If employers judged HR departments by their ability to prevent sexual harassment, most would have gotten a failing grade long ago. What HR is actually responsible for—one of the central ways the department “adds value” to a company—is serving as the first line of defense against a sexual-harassment lawsuit. These two goals are clearly aligned, but if the past year has taught us anything, it’s that you can achieve the latter without doing much of anything at all about the former.
Caitlin Flanagan on.

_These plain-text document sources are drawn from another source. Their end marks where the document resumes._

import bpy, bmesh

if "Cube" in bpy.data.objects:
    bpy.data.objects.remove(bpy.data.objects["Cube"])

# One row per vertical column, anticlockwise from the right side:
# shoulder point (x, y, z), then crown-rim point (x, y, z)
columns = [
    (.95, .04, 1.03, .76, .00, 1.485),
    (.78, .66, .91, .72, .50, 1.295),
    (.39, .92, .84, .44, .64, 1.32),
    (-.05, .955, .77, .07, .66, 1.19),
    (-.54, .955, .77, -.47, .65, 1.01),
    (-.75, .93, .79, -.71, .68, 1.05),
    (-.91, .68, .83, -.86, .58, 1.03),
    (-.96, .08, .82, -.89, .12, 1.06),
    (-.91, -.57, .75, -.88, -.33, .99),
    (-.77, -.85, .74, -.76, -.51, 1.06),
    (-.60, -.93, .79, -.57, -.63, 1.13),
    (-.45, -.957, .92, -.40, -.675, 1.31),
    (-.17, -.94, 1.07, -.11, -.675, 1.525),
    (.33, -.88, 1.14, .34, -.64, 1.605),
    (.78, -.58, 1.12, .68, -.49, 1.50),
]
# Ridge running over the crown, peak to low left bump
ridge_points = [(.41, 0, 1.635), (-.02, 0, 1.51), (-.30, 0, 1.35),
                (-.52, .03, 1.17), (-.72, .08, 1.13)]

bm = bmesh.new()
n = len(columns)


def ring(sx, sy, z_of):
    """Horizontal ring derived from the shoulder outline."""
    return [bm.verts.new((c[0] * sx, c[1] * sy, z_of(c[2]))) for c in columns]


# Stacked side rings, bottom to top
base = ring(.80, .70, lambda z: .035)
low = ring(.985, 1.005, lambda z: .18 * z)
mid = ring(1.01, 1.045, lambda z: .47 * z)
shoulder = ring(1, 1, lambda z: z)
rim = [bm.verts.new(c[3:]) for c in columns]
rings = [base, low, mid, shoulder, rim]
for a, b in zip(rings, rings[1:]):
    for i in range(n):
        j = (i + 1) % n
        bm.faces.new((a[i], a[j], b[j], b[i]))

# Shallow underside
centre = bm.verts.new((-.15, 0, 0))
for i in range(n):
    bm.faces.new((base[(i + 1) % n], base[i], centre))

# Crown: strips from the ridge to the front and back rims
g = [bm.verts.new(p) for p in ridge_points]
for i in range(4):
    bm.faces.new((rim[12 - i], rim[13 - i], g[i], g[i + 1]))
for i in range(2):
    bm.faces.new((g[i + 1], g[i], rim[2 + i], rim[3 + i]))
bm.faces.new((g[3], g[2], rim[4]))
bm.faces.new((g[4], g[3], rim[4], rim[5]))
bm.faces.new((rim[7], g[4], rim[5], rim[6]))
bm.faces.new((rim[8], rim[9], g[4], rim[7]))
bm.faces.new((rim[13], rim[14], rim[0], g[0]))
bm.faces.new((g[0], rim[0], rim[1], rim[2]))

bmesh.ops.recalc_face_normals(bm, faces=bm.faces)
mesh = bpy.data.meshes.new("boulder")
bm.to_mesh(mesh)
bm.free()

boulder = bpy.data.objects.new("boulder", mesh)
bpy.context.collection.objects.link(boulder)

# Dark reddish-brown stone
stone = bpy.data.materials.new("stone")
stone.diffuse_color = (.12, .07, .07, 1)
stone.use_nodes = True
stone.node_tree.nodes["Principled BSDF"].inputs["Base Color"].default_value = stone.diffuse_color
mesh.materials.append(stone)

My main dealing with HR were in a previous job where I was bullied, in an organization with a known and endemic sexist bullying problem.1 It became pretty clear pretty quickly that the company was more interested in protecting itself than doing anything about my abusers—one of which had been with the company for decades—which is why I left the organization after a mere eight months…
- And from which, honestly, I got off lightly; some years later I spoke to another woman who’d left the same company after her bullying got some bad coworkers were showing up to her house at night to harass her. [↩]